== TASK DETAILS ==
Look below for the line that has "for i in range(len(rings)". Set down the lines from there through the line that has "half = [(hw", exactly as written.
··· DATA PROVIDED ···
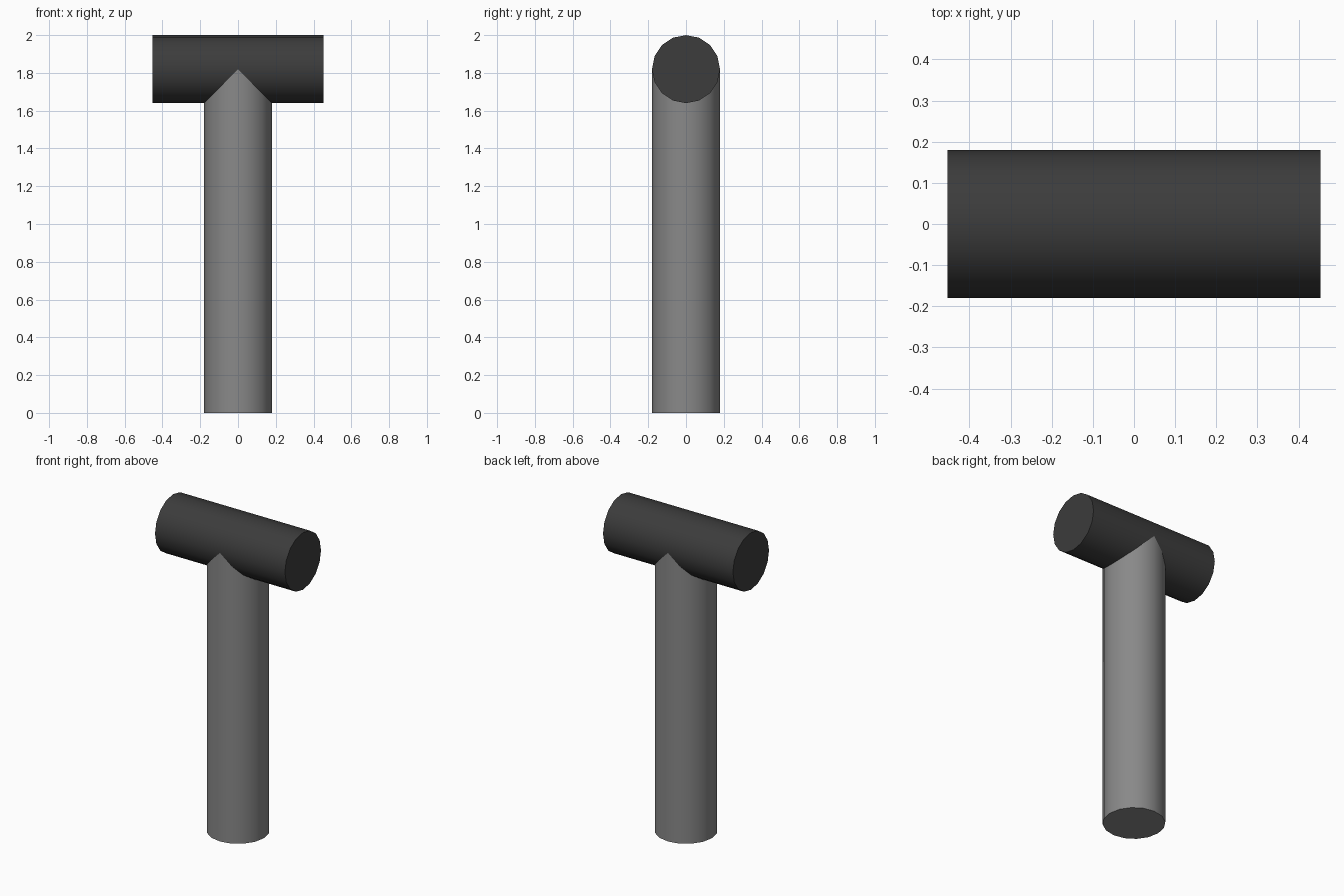
import bpy
from math import pi

cube = bpy.data.objects.get("Cube")
if cube:
    bpy.data.objects.remove(cube, do_unlink=True)

RADIUS = 0.18
SIDES = 16
AXIS_Z = 2 - RADIUS


def material(name, value):
    mat = bpy.data.materials.new(name)
    mat.use_nodes = True
    colour = (value, value, value, 1)
    mat.diffuse_color = colour
    mat.node_tree.nodes["Principled BSDF"].inputs["Base Color"].default_value = colour
    return mat


def cylinder(name, length, z, rotation, mat):
    bpy.ops.mesh.primitive_cylinder_add(
        vertices=SIDES, radius=RADIUS, depth=length,
        location=(0, 0, z), rotation=rotation)
    obj = bpy.context.object
    obj.name = name
    obj.data.materials.append(mat)
    bpy.ops.object.shade_smooth_by_angle(angle=pi / 6)
    return obj


# Upright handle, ending inside the head
cylinder("handle", AXIS_Z, AXIS_Z / 2, (0, 0, 0), material("mid grey", 0.25))

# Crosswise head
cylinder("head", 0.906, AXIS_Z, (0, pi / 2, 0), material("dark grey", 0.045))
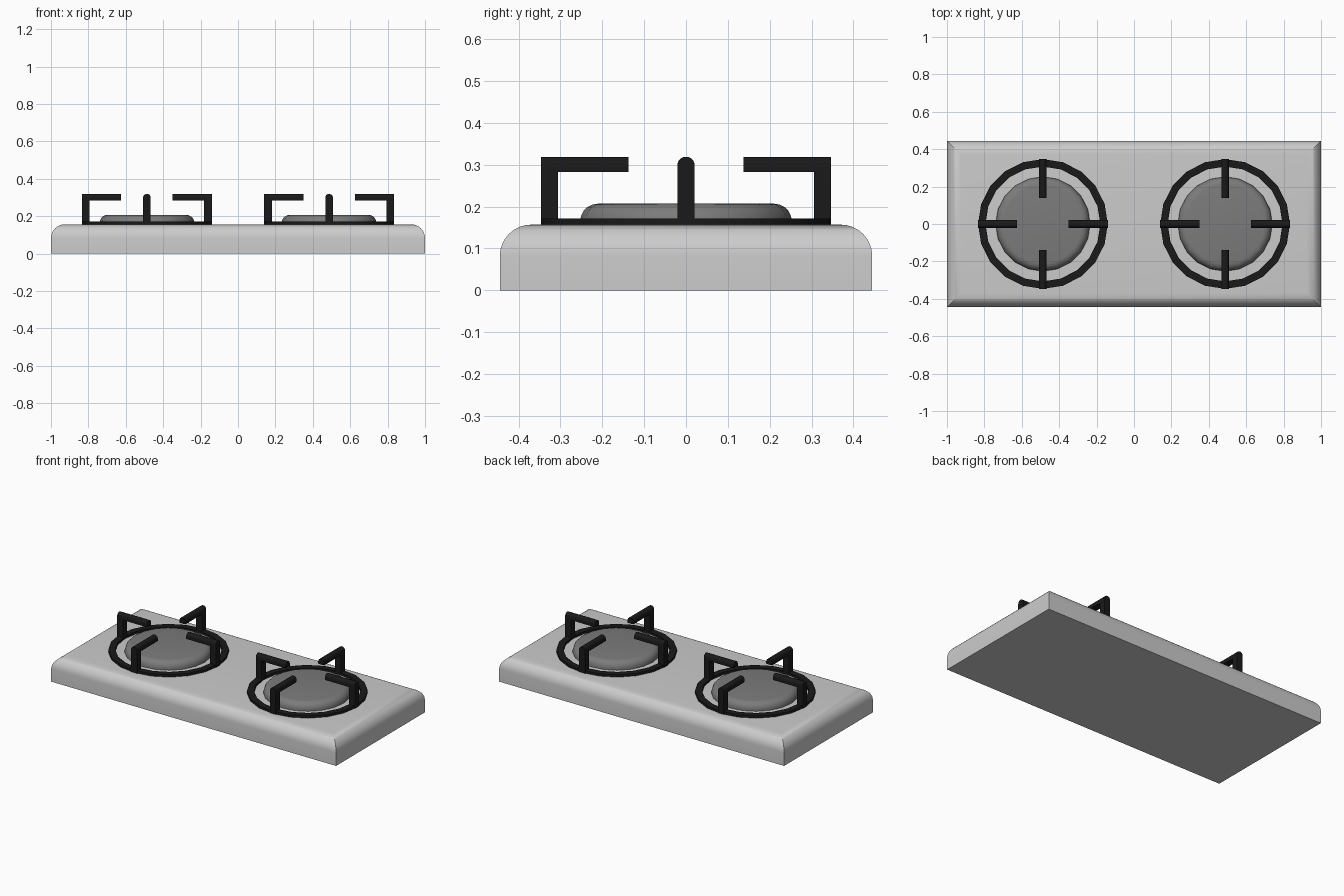
import bpy, bmesh
from math import pi, sin, cos

if "Cube" in bpy.data.objects:
    bpy.data.objects.remove(bpy.data.objects["Cube"])

def material(name, v):
    m = bpy.data.materials.new(name)
    m.diffuse_color = (v, v, v, 1)
    m.use_nodes = True
    m.node_tree.nodes["Principled BSDF"].inputs["Base Color"].default_value = m.diffuse_color
    return m

iron = material("black_iron", 0.01)
burner_grey = material("burner_grey", 0.2)

def finish(name, bm, mat=None, loc=(0, 0, 0), rot=0):
    bmesh.ops.recalc_face_normals(bm, faces=bm.faces)
    me = bpy.data.meshes.new(name)
    bm.to_mesh(me)
    bm.free()
    ob = bpy.data.objects.new(name, me)
    bpy.context.collection.objects.link(ob)
    ob.location = loc
    ob.rotation_euler.z = rot
    if mat:
        me.materials.append(mat)
    bpy.context.view_layer.objects.active = ob
    ob.select_set(True)
    bpy.ops.object.shade_smooth_by_angle(angle=0.6)
    ob.select_set(False)
    return ob

def lathe(name, profile, n, closed, mat, x):
    # revolve an (r, z) profile into n sides
    bm = bmesh.new()
    rings = [[bm.verts.new((r * cos(2 * pi * i / n), r * sin(2 * pi * i / n), z))
              for i in range(n)] for r, z in profile]
    pairs = list(zip(rings, rings[1:]))
    if closed:
        pairs.append((rings[-1], rings[0]))
    else:
        bm.faces.new(rings[0])
        bm.faces.new(rings[-1])
    for a, b in pairs:
        for i in range(n):
            j = (i + 1) % n
            bm.faces.new((a[i], a[j], b[j], b[i]))
    return finish(name, bm, mat, (x, 0, 0))

TOP = 0.157

# Hob body: box with rounded top edges and sharp mitred corners
bm = bmesh.new()
bmesh.ops.create_cube(bm, size=1)
for v in bm.verts:
    v.co = (v.co.x * 2, v.co.y * 0.89, (v.co.z + 0.5) * TOP)
edges = [e for e in bm.edges if all(v.co.z > 0.1 for v in e.verts)]
bmesh.ops.bevel(bm, geom=edges, offset=0.075, segments=8, profile=0.5, affect='EDGES')
finish("hob_body", bm)

# Arm: L profile extruded across its width, with the top edges rounded
def arm(name, x, rot):
    bm = bmesh.new()
    h, w, top = 0.347, 0.0205, 0.319
    pts = [(h, TOP), (h, top), (0.138, top), (0.138, 0.283), (0.306, 0.283), (0.306, TOP)]
    f = bm.faces.new([bm.verts.new((px, -w, pz)) for px, pz in pts])
    ext = bmesh.ops.extrude_face_region(bm, geom=[f])["geom"]
    for v in ext:
        if isinstance(v, bmesh.types.BMVert):
            v.co.y = w
    edges = [e for e in bm.edges if all(v.co.z > 0.31 for v in e.verts)
             and abs(e.verts[0].co.y - e.verts[1].co.y) < 1e-4]
    bmesh.ops.bevel(bm, geom=edges, offset=0.0195, segments=5, profile=0.5, affect='EDGES')
    finish(name, bm, iron, (x, 0, 0), rot)

for side, x in (("left", -0.487), ("right", 0.487)):
    # Burner plate with a rounded rim
    rim = [(0.211 + 0.042 * cos(a * pi / 10), 0.165 + 0.042 * sin(a * pi / 10)) for a in range(6)]
    lathe(side + "_burner", [(0.253, TOP - 0.002)] + rim, 20, False, burner_grey, x)
    # Flat support ring
    lathe(side + "_support_ring", [(0.347, TOP - 0.002), (0.347, 0.172), (0.307, 0.172),
                                   (0.307, TOP - 0.002)], 20, True, iron, x)
    for i in range(4):
        arm(f"{side}_support_arm_{i + 1}", x, i * pi / 2)
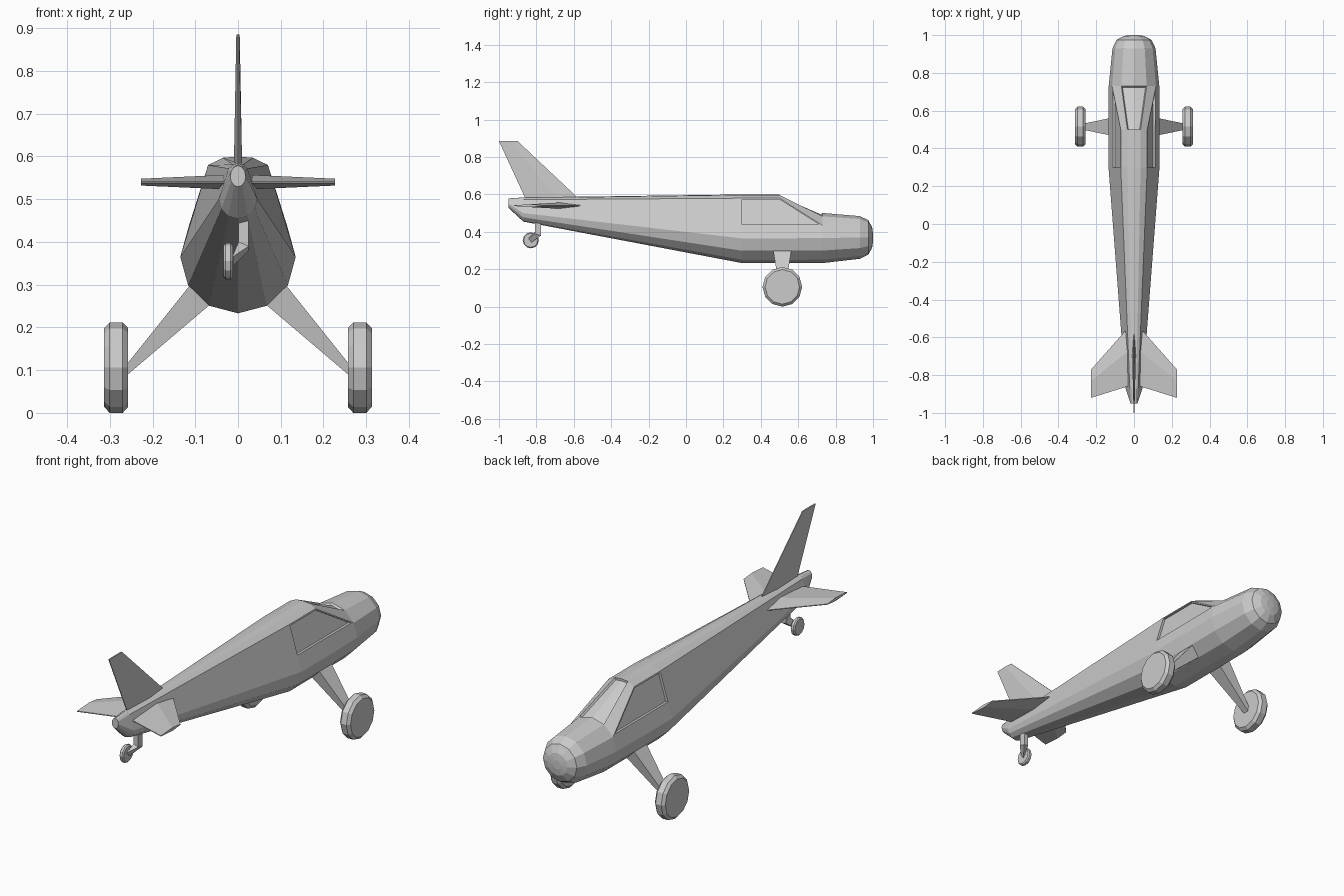
import bpy, bmesh
from math import sin, cos, pi, radians

if "Cube" in bpy.data.objects:
    bpy.data.objects.remove(bpy.data.objects["Cube"])


def make(name, verts, faces):
    me = bpy.data.meshes.new(name)
    me.from_pydata(verts, [], faces)
    bm = bmesh.new()
    bm.from_mesh(me)
    bmesh.ops.recalc_face_normals(bm, faces=bm.faces)
    bm.to_mesh(me)
    bm.free()
    ob = bpy.data.objects.new(name, me)
    bpy.context.collection.objects.link(ob)
    return ob


def loft(name, rings):
    n = len(rings[0])
    verts = [p for r in rings for p in r]
    faces = [(i * n + j, i * n + (j + 1) % n, (i + 1) * n + (j + 1) % n, (i + 1) * n + j)
             for i in range(len(rings) - 1) for j in range(n)]
    faces += [tuple(range(n)), tuple(range(len(verts) - n, len(verts)))]
    return make(name, verts, faces)


def section(y, zc, hw, low, upper):
    # half outline from keel to roof, then mirrored: 12 sides
    half = [(hw * sin(radians(a)), zc - low * cos(radians(a))) for a in (0, 30, 60, 90)] + upper
    return [(x, y, z) for x, z in half] + [(-x, y, z) for x, z in half[-2:0:-1]]


def round_section(y, zc, r):
    return section(y, zc, r, r, [(r * sin(radians(a)), zc + r * cos(radians(a))) for a in (60, 30, 0)])


def mirror_points(pts, s):
    return [(s * x, y, z) for x, y, z in pts]


# Fuselage, tail to nose
cabin = [(.07, .58), (.035, .597), (0, .6)]
body = loft("fuselage", [
    section(-.95, .553, .018, .024, [(.016, .566), (.009, .575), (0, .579)]),
    section(-.87, .5, .045, .045, [(.022, .572), (.012, .581), (0, .584)]),
    section(.30, .365, .135, .132, cabin),
    section(.50, .365, .135, .132, cabin),
    round_section(.73, .367, .134),
    round_section(.93, .37, .114),
    round_section(.975, .37, .092),
    round_section(.995, .37, .055),
    round_section(1.0, .37, .022)])

# Recessed windscreen
bm = bmesh.new()
bm.from_mesh(body.data)
screen = []
for f in bm.faces:
    c = f.calc_center_median()
    if .55 < c.y < .7 and abs(c.x) < .04 and c.z > .5:
        screen.append(f)
bmesh.ops.inset_region(bm, faces=screen, thickness=.004, depth=-.01, use_even_offset=True)
bm.to_mesh(body.data)
bm.free()

# Recessed side windows
outline = [(.30, .44), (.71, .44), (.50, .573), (.30, .573)]
for side, s in (("right", 1), ("left", -1)):
    rings = [mirror_points([(.135 - .3 * (z - .365) + d, y, z) for y, z in outline], s)
             for d in (-.012, .05)]
    cutter = loft(side + "_window_cutter", rings)
    cutter.hide_render = True
    cutter.hide_set(True)
    mod = body.modifiers.new(side + "_window", "BOOLEAN")
    mod.operation = "DIFFERENCE"
    mod.solver = "EXACT"
    mod.object = cutter


# Tail surfaces: diamond airfoil between root and tip
def tail_section(at, lead, trail, thick, place):
    mid = lead + (trail - lead) * .4
    return [place(at, lead, .002), place(at, mid, thick), place(at, trail, .002),
            place(at, trail, -.002), place(at, mid, -thick), place(at, lead, -.002)]


for side, s in (("right", 1), ("left", -1)):
    def flat(a, y, t):
        return (s * a, y, .54 + t)
    loft(side + "_stabilizer", [tail_section(.005, -.53, -.85, .019, flat),
                                tail_section(.05, -.57, -.865, .016, flat),
                                tail_section(.227, -.77, -.92, .008, flat)])


def upright(a, y, t):
    return (t, y, a)


loft("tail_fin", [tail_section(.56, -.555, -.85, .010, upright),
                  tail_section(.885, -.90, -1.0, .004, upright)])


# Wheels: 12-sided with chamfered tread
def wheel(name, x0, x1, y, z, r):
    w = x1 - x0
    rings = []
    for x, rr in ((x0, r * .87), (x0 + w * .23, r), (x1 - w * .23, r), (x1, r * .87)):
        rings.append([(x, y + rr * sin(i * pi / 6), z + rr * cos(i * pi / 6)) for i in range(12)])
    return loft(name, rings)


wheel("right_main_wheel", .257, .313, .515, .106, .106)
wheel("left_main_wheel", -.313, -.257, .515, .106, .106)
wheel("tail_wheel", -.034, -.012, -.83, .355, .043)

# Main gear legs
for side, s in (("right", 1), ("left", -1)):
    top = [(.105, .465, .308), (.06, .475, .258), (.06, .555, .258), (.105, .565, .308)]
    foot = [(.26, .497, .114), (.26, .501, .088), (.26, .529, .088), (.26, .533, .114)]
    loft(side + "_gear_leg", [mirror_points(top, s), mirror_points(foot, s)])

# Tail wheel strut: down, then angled to the hub
loft("tail_wheel_strut", [
    [(.001, -.808, .48), (.025, -.808, .48), (.025, -.775, .48), (.001, -.775, .48)],
    [(.001, -.808, .40), (.025, -.808, .39), (.025, -.775, .38), (.001, -.775, .385)],
    [(-.013, -.842, .366), (-.011, -.842, .366), (-.011, -.826, .343), (-.013, -.826, .343)]])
···
== RESPONSE FOR THIS EXERCISE ==
             for i in range(len(rings) - 1) for j in range(n)]
    faces += [tuple(range(n)), tuple(range(len(verts) - n, len(verts)))]
    return make(name, verts, faces)


def section(y, zc, hw, low, upper):
    # half outline from keel to roof, then mirrored: 12 sides
    half = [(hw * sin(radians(a)), zc - low * cos(radians(a))) for a in (0, 30, 60, 90)] + upper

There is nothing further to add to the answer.